Federal Family Leave Act

By Kristi Bennitt
Federal Family Leave Act

image courtesy of ParentMap

FMLA, better known as the Family and Medical Leave Act entitles employees to take up to 12 weeks of leave for specific family-related reasons without the threat of losing their jobs. FMLA was enacted in August of 1993 to protect employees from bullying tactics and to level the playing field for employees with young families.

Who is Eligible?

According to the U.S. Department of Labor, anyone who works for a public agency or a private sector employer that employs over 50 people and who has worked for that employer for a minimum of one year (or over 1,250 hours) within the United States is eligible to apply for leave.

Eligible Reasons

There are five valid reasons for taking FMLA leave. These reasons are the birth and care of a newborn; adoption of a child or placement of a foster care child; caring for a spouse, child or parent with a serious medical condition; having a serious illness that inhibits the ability to work; and qualifying military exigencies.

FMLA Time is Not Paid

The leave associated with FMLA is not paid time off, but rather unpaid time taken for the express purpose stated in the leave request. If approved by your employer, accrued paid leave (sick time or vacation time) can be used to cover some or all of the FMLA time. These substitutions are up to individual employers and their terms and conditions as outlined in the company leave policy.

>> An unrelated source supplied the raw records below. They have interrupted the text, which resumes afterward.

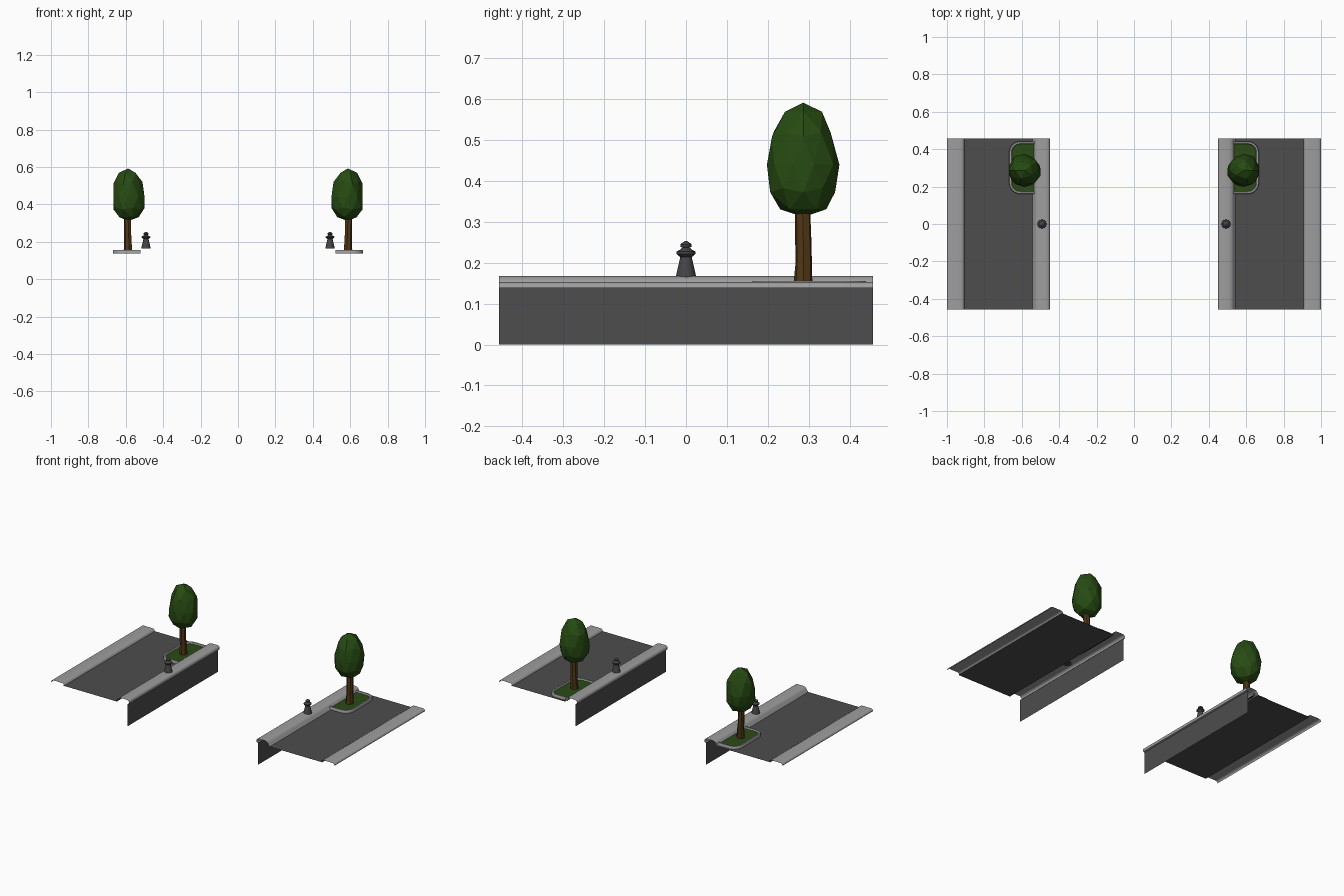
import bpy, bmesh, math, random
from mathutils import Vector

random.seed(4)
cube = bpy.data.objects.get("Cube")
if cube:
    bpy.data.objects.remove(cube, do_unlink=True)


def material(name, rgb):
    m = bpy.data.materials.new(name)
    m.use_nodes = True
    m.diffuse_color = (*rgb, 1)
    m.node_tree.nodes["Principled BSDF"].inputs["Base Color"].default_value = (*rgb, 1)
    return m


ASPHALT = material("asphalt grey", (0.075, 0.075, 0.075))
STONE = material("kerb stone", (0.34, 0.34, 0.34))
IRON = material("dark iron", (0.06, 0.06, 0.065))
GRASS = material("grass green", (0.025, 0.07, 0.008))
LEAF = material("leaf green", (0.02, 0.07, 0.006))
BARK = material("bark brown", (0.085, 0.04, 0.008))

HALF = 0.457     # half length of the quay
ROAD_Z = 0.138


def finish(name, bm, mat, smooth=False):
    """Turn a bmesh into an object mirrored to the other side."""
    mesh = bpy.data.meshes.new(name)
    bm.to_mesh(mesh)
    bm.free()
    mesh.materials.append(mat)
    ob = bpy.data.objects.new(name, mesh)
    bpy.context.collection.objects.link(ob)
    ob.modifiers.new("Mirror", 'MIRROR').use_mirror_merge = False
    if smooth:
        bpy.ops.object.select_all(action='DESELECT')
        ob.select_set(True)
        bpy.context.view_layer.objects.active = ob
        bpy.ops.object.shade_smooth_by_angle(angle=math.radians(40))
    return ob


def strip(name, profile, mat, smooth=False):
    """Sweep an open x/z profile along the length as a thin sheet."""
    bm = bmesh.new()
    rows = [[bm.verts.new((x, y, z)) for x, z in profile] for y in (-HALF, HALF)]
    for i in range(len(profile) - 1):
        bm.faces.new((rows[0][i], rows[0][i + 1], rows[1][i + 1], rows[1][i]))
    return finish(name, bm, mat, smooth)


def rings(name, sections, sides, mat, smooth=False, wobble=0.0):
    """Stack of rings given as (x, y, z, radius), capped at both ends."""
    bm = bmesh.new()
    loops = []
    for x, y, z, r in sections:
        loop = []
        for k in range(sides):
            a = math.tau * k / sides
            q = r * (1 + random.uniform(-wobble, wobble))
            loop.append(bm.verts.new((x + q * math.cos(a), y + q * math.sin(a), z)))
        loops.append(loop)
    for a, b in zip(loops, loops[1:]):
        for k in range(sides):
            n = (k + 1) % sides
            bm.faces.new((a[k], a[n], b[n], b[k]))
    bm.faces.new(loops[0][::-1])
    bm.faces.new(loops[-1])
    return finish(name, bm, mat, smooth)


# Road sheet, kerbs and quay wall
strip("road", [(0.535, ROAD_Z), (0.915, ROAD_Z)], ASPHALT)
strip("quay_wall", [(0.46, 0.0), (0.46, 0.142)], ASPHALT)
strip("inner_kerb", [(0.461, 0.14), (0.452, 0.143), (0.449, 0.15), (0.451, 0.16),
                     (0.459, 0.167), (0.47, 0.168), (0.505, 0.168), (0.52, 0.165),
                     (0.53, 0.157), (0.535, 0.147), (0.543, ROAD_Z)], STONE, True)
strip("outer_kerb", [(0.907, ROAD_Z), (0.911, 0.147), (0.918, 0.152), (0.93, 0.153),
                     (0.985, 0.153), (0.995, 0.15), (1.0, 0.144), (1.0, ROAD_Z)], STONE, True)

# Planter outline: a strip open towards the kerb with two rounded corners
def planter_outline(inset):
    x0, x1, y0, y1, r = 0.522, 0.668 - inset, 0.16 + inset, 0.442 - inset, 0.06 - inset
    pts = [(x0, y0)]
    for cy, start in ((y0 + r, -90), (y1 - r, 0)):
        for k in range(7):
            a = math.radians(start + 15 * k)
            pts.append((x1 - r + r * math.cos(a), cy + r * math.sin(a)))
    return pts + [(x0, y1)]


bm = bmesh.new()
levels = [(0, ROAD_Z), (0, 0.151), (0.003, 0.155), (0.012, 0.155), (0.015, 0.151), (0.015, ROAD_Z)]
border = [[bm.verts.new((x, y, z)) for x, y in planter_outline(i)] for i, z in levels]
for a, b in zip(border, border[1:]):
    for k in range(len(a) - 1):
        bm.faces.new((a[k], a[k + 1], b[k + 1], b[k]))
finish("planter_border", bm, STONE, True)

bm = bmesh.new()
bm.faces.new([bm.verts.new((x, y, 0.146)) for x, y in planter_outline(0.012)])
finish("planter_grass", bm, GRASS)

# Mooring bollard with a flared base, collar and knob
BOLLARD = [(0.164, 0.025), (0.17, 0.024), (0.214, 0.014), (0.217, 0.018), (0.222, 0.023),
           (0.228, 0.023), (0.232, 0.015), (0.237, 0.009), (0.239, 0.013), (0.245, 0.014),
           (0.25, 0.008), (0.253, 0.003)]
rings("bollard", [(0.492, 0, z, r) for z, r in BOLLARD], 12, IRON, True)

# Tree: slightly bent trunk and a faceted egg-shaped crown
rings("tree_trunk", [(0.588, 0.287, 0.14, 0.024), (0.588, 0.288, 0.2, 0.02),
                     (0.59, 0.287, 0.25, 0.019), (0.592, 0.285, 0.34, 0.02)], 7, BARK, False, 0.08)

bm = bmesh.new()
bmesh.ops.create_icosphere(bm, subdivisions=2, radius=1)
for v in bm.verts:
    d = v.co.normalized()
    width = 0.088 * (1 - 0.1 * d.z) * (1 + random.uniform(-0.06, 0.06))
    # wide shoulders and a tapering lower end
    girth = max(math.hypot(d.x, d.y), 1e-6)
    full = girth ** 0.8 / girth
    v.co = Vector((0.587 + d.x * full * width, 0.287 + d.y * full * width,
                   0.44 + d.z * (0.152 if d.z > 0 else 0.128)))
finish("tree_crown", bm, LEAF)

Health Insurance Coverage

FMLA stipulates that health insurance coverage will continue to be provided to the employee so long as she is on leave. Employers can request that employees continue to pay their portion of the premiums during this time. If an employee does not return to work after their FMLA time is up, employers can require that employee pay them for all of the entire amount of insurance coverage payments (premiums) accrued over the leave time.

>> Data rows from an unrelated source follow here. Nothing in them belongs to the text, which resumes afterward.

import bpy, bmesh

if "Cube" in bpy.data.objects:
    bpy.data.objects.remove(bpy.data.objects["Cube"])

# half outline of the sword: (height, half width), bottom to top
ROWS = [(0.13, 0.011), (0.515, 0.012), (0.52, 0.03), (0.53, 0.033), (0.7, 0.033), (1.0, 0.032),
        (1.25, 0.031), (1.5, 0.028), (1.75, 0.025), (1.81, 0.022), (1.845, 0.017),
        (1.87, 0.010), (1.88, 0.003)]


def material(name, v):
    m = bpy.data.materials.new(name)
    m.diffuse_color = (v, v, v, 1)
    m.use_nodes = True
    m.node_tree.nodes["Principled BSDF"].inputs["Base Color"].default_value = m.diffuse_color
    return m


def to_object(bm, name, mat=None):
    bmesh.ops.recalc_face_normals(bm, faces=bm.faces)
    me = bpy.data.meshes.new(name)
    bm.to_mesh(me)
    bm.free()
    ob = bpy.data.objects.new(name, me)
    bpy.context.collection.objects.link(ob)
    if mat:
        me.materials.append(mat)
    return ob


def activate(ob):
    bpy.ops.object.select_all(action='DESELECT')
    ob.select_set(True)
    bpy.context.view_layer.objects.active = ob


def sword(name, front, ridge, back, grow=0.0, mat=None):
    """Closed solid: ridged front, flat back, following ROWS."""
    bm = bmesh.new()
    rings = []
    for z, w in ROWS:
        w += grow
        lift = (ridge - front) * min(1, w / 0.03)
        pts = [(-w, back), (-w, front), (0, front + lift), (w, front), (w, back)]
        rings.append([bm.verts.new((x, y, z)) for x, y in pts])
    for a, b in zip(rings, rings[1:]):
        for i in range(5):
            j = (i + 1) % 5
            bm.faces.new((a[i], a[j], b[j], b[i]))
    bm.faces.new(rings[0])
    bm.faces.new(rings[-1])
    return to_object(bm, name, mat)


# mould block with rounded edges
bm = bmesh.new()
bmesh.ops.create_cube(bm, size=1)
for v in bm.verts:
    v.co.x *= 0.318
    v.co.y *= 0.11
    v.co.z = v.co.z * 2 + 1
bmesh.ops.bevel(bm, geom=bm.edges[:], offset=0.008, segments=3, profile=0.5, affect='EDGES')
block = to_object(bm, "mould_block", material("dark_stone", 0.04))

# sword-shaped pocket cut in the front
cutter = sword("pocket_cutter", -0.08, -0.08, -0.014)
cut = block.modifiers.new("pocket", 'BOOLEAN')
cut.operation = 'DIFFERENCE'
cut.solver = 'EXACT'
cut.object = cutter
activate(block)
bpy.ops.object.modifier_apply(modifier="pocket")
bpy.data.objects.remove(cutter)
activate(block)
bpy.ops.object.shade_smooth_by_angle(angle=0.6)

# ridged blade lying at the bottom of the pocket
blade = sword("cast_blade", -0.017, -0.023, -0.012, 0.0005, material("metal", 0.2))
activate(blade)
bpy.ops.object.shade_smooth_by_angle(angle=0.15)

Job Reinstatement

FMLA guarantees that an employee may return to either his original job or an equivalent job. Pay rate, benefits and other terms and conditions must remain the same as they were for the original position. FMLA time cannot be used against you either for attendance purposes or to restrict or remove privileges.

How Do You Apply for FMLA?

To apply for leave you should ideally request the time in writing at least 30 days prior to the time needed, when possible. If you need to take leave with less than 30 days notice you will need to apply for leave as soon as possible. Leave needed either the same day or the next business day can be requested verbally. When applying for leave be prepared to answer questions by your employer as they verify that you are in fact eligible to take FMLA time.

About the Author

Kristi Bennitt is a single mother and small business owner with more than 15 year of combined administrative and accounting experience. She is dedicated to helping others succeed in business and in life through the sharing of information. Bennitt writes on business topics as well as time management, organizing and life balance. She also writes for several blogs, including Virtual Office Informatix.